The Rugby World Cup qualifiers are upon us again with two crucial matches lined up in 2005. The Sables must win both games to progress to the all-important mini-league phase of the qualifiers.
The Sables will definitely go past the first round. Their opponents will come from one of three countries, Nigeria, Senegal and Cameroon, who can all be regarded as emerging rugby nations. They are nonetheless still toddlers when compared to Zimbabwe.
Stern testing will come in the second round away to Ivory Coast, but then again, it’s high time Zimbabwe rugby re-established itself as a continental powerhouse and stopped priding itself in little and insignificant rivalries with countries we used to dispatch with great ease in the past.
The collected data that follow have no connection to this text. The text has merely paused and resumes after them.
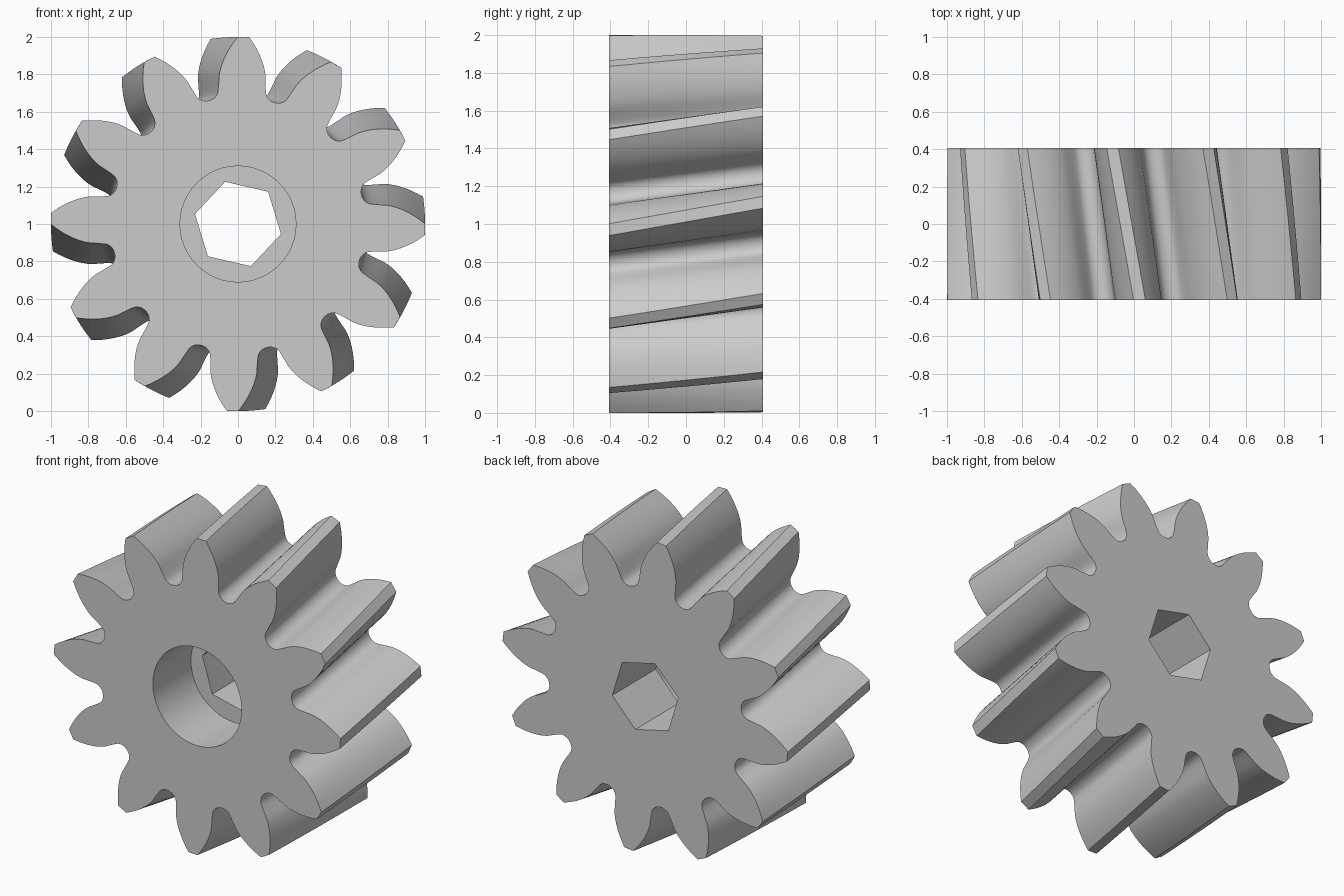
import bpy, bmesh, math

if "Cube" in bpy.data.objects:
    bpy.data.objects.remove(bpy.data.objects["Cube"])

TEETH = 12
HALF_DEPTH = 0.407
BORE_DEPTH = 0.38            # round bore depth before the hexagonal hole
START, TWIST = math.radians(-1.7), math.radians(8.3)
LAYERS = 12
PITCH_R, PRESSURE = 6 / 7, math.radians(25)
BASE_R = PITCH_R * math.cos(PRESSURE)


def inv(a):
    return math.tan(a) - a


def half_angle(r):
    """Half the angular tooth thickness on the involute flank."""
    return math.pi / (2 * TEETH) + inv(PRESSURE) - inv(math.acos(min(1, BASE_R / r)))


# Half tooth from the tip down the involute flank to the root fillet
half = []
for i in range(9):
    r = 1 + (BASE_R + 0.0005 - 1) * i / 8
    half.append((r, half_angle(r)))
half += [(r, w / r) for r, w in [(0.74, 0.127), (0.715, 0.129), (0.70, 0.134),
                                 (0.688, 0.145), (0.68, 0.16)]]
tooth = [(r, -a) for r, a in reversed(half)] + half
tooth.append((0.678, math.pi / TEETH))
outline = [(r, a + k * 2 * math.pi / TEETH) for k in range(TEETH) for r, a in tooth]

bm = bmesh.new()


def ring(points, y, turn=0.0):
    return [bm.verts.new((r * math.cos(a + turn), y, 1 + r * math.sin(a + turn)))
            for r, a in points]


def bridge(a, b):
    n = len(a)
    for i in range(n):
        j = (i + 1) % n
        bm.faces.new((a[i], a[j], b[j], b[i]))


def fill_between(a, b):
    """Flat face with a hole, between two closed loops."""
    edges = []
    for loop in (a, b):
        for i in range(len(loop)):
            pair = (loop[i], loop[(i + 1) % len(loop)])
            edges.append(bm.edges.get(pair) or bm.edges.new(pair))
    bmesh.ops.triangle_fill(bm, use_beauty=True, edges=edges, normal=(0, -1, 0))


# Helical teeth
rings = [ring(outline, -HALF_DEPTH + 2 * HALF_DEPTH * i / LAYERS, START + TWIST * i / LAYERS)
         for i in range(LAYERS + 1)]
for lower, upper in zip(rings, rings[1:]):
    bridge(lower, upper)

# Round bore in front, hexagonal hole through to the back
circle = [(0.31, 2 * math.pi * i / 48) for i in range(48)]
hexagon = [(0.236, math.radians(47 + 60 * i)) for i in range(6)]
step_y = -HALF_DEPTH + BORE_DEPTH
bore_front, bore_end = ring(circle, -HALF_DEPTH), ring(circle, step_y)
hex_front, hex_back = ring(hexagon, step_y), ring(hexagon, HALF_DEPTH)
bridge(bore_front, bore_end)
bridge(hex_front, hex_back)

# Front face, step inside the bore, back face
fill_between(rings[0], bore_front)
fill_between(bore_end, hex_front)
fill_between(rings[-1], hex_back)
bmesh.ops.recalc_face_normals(bm, faces=bm.faces[:])

mesh = bpy.data.meshes.new("helical_gear")
bm.to_mesh(mesh)
bm.free()
gear = bpy.data.objects.new("helical_gear", mesh)
bpy.context.collection.objects.link(gear)

grey = bpy.data.materials.new("light_grey")
grey.diffuse_color = (0.6, 0.6, 0.6, 1)
grey.use_nodes = True
grey.node_tree.nodes["Principled BSDF"].inputs["Base Color"].default_value = grey.diffuse_color
mesh.materials.append(grey)

bpy.context.view_layer.objects.active = gear
gear.select_set(True)
bpy.ops.object.shade_smooth_by_angle(angle=math.radians(30))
Rugby fans will remember when the Ivorians made it to the 1995 World Cup in South Africa at our expense. That was when local rugby was slowly becoming a pale shadow of its former self. All measures must be taken to make sure that the best Sables side runs onto the field in the this year’s crucial ties. The vision of Zimbabwe Rugby Union president Bryn Williams brings a glimmer of hope. But his seemingly positive ideas have always been there in the ZRU during the leadership of Basil Forster-Jones and Lawrence Majuru before him. Only this time we hope it will bear fruit.
Now that the young Sables sides, the Under 19’s and Under 21’s, will be taking part in the Youth World Cups, this great opportunity to develop Zimbabwe rugby must not be missed.
Zimbabwe cricket has been enjoying unprecedented media coverage in the past eight months, albeit for the wrong reasons. Endless disputes and poor results on the field have been given acres of space in local and international media. Noone wants to lose, but if you are not fielding your strongest side at the highest level of competition you are bound to fail.
In all fairness, the Zimbabwe cricket team was never world-beaters even when the “rebels” were in the side. But losing the way the current team has been doing, and worst of all losing to Bangladesh, clarion calls to overhaul the approach are growing louder by the day.
There is no doubt that Tatenda Taibu (hats off to him for his personal achievements) and his boys showed great character to put themselves in a winning position in the drawn second Tests. But the open truth is Zimbabwe would have never lost that Test series if our strongest side had played.
The Zimbabwe Davis Cup team returns to the battle-front in March against Serbia and Montenegro in the Euro-Africa Zone. It’s a match that has to be won if any hopes of fighting for a return to the prestigious world group are to be entertained.
Good luck to all Zimbabwe’s sports ambassadors in 2005, and here’s hoping for more seriousness and professionalism from you.